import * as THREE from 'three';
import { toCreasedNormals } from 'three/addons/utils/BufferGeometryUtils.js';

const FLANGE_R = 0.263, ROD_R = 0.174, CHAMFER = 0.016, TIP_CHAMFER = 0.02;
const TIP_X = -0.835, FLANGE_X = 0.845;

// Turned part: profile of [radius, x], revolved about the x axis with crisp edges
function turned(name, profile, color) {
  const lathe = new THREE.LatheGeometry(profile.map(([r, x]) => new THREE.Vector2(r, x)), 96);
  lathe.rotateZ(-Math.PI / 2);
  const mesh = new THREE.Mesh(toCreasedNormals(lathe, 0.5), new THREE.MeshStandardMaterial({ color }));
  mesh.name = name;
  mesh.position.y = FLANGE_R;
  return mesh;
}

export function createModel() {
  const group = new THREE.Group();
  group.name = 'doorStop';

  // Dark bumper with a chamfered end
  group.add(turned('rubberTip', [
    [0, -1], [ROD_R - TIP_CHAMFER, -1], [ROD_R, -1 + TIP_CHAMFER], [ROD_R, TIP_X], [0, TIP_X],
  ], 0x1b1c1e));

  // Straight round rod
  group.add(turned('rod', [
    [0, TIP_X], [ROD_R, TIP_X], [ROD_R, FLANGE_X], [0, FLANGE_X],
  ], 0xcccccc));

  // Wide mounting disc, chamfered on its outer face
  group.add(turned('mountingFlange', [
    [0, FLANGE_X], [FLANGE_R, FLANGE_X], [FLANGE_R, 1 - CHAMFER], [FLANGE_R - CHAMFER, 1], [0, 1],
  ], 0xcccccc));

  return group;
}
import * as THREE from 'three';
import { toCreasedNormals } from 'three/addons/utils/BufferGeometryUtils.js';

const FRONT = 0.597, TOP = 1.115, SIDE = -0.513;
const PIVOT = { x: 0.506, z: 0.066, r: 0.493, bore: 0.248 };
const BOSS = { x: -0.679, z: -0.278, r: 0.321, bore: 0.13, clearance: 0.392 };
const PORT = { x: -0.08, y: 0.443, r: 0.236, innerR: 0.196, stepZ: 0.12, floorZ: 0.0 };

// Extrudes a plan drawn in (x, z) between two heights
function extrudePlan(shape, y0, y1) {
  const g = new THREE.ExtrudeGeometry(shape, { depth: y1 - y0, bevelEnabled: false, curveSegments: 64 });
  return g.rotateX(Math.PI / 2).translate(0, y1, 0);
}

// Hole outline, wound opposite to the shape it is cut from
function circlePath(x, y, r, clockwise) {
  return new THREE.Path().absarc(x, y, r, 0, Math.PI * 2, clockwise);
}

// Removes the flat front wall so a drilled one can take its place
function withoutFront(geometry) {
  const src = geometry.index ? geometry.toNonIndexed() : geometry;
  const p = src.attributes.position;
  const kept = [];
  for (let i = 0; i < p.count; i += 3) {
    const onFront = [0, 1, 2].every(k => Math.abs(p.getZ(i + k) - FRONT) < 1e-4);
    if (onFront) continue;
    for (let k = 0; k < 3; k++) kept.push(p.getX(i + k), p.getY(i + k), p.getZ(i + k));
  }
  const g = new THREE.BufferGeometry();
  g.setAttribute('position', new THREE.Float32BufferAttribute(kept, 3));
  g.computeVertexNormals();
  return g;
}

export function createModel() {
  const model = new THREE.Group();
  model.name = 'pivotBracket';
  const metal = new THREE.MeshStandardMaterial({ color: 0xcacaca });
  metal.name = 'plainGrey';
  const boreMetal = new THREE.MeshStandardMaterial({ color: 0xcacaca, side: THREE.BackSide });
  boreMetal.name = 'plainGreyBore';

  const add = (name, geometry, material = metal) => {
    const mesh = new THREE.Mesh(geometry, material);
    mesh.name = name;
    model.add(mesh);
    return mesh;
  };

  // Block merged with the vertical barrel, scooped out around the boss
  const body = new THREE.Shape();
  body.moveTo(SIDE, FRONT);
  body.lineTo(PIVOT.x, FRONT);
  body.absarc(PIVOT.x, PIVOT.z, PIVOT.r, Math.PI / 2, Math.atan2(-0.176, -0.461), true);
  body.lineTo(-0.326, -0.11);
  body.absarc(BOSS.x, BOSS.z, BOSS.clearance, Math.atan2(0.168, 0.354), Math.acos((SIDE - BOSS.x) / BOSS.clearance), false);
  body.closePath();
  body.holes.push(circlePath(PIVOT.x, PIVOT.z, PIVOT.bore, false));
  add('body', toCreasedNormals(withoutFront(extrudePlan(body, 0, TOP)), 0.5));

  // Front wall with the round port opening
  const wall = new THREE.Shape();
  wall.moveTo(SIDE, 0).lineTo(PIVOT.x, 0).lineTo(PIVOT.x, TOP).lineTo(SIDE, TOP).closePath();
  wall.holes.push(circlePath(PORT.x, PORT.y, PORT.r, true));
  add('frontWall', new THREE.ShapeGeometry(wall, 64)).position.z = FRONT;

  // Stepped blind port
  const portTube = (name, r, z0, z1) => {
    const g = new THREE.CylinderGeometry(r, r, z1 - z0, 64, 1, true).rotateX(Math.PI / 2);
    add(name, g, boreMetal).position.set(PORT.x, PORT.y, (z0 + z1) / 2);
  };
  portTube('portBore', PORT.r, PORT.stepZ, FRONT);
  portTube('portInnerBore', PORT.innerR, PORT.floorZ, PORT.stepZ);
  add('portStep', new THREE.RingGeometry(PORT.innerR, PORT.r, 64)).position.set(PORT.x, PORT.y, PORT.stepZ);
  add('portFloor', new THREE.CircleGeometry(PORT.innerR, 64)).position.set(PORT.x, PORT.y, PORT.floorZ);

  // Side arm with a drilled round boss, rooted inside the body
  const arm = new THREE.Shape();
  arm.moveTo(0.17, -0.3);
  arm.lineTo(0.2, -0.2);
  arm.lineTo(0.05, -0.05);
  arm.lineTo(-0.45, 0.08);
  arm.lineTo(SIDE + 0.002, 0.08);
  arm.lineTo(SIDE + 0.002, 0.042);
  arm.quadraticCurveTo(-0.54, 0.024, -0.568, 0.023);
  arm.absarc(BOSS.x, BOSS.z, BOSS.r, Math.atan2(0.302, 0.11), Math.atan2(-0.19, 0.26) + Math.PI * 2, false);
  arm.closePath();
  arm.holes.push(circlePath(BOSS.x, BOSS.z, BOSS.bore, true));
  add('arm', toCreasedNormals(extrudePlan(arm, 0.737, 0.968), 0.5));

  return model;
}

* _Task to complete_: If a line in the listing has "color" in it, report that line.

* _Task output_:
function turned(name, profile, color) {
  const mesh = new THREE.Mesh(toCreasedNormals(lathe, 0.5), new THREE.MeshStandardMaterial({ color }));
  const metal = new THREE.MeshStandardMaterial({ color: 0xcacaca });
  const boreMetal = new THREE.MeshStandardMaterial({ color: 0xcacaca, side: THREE.BackSide });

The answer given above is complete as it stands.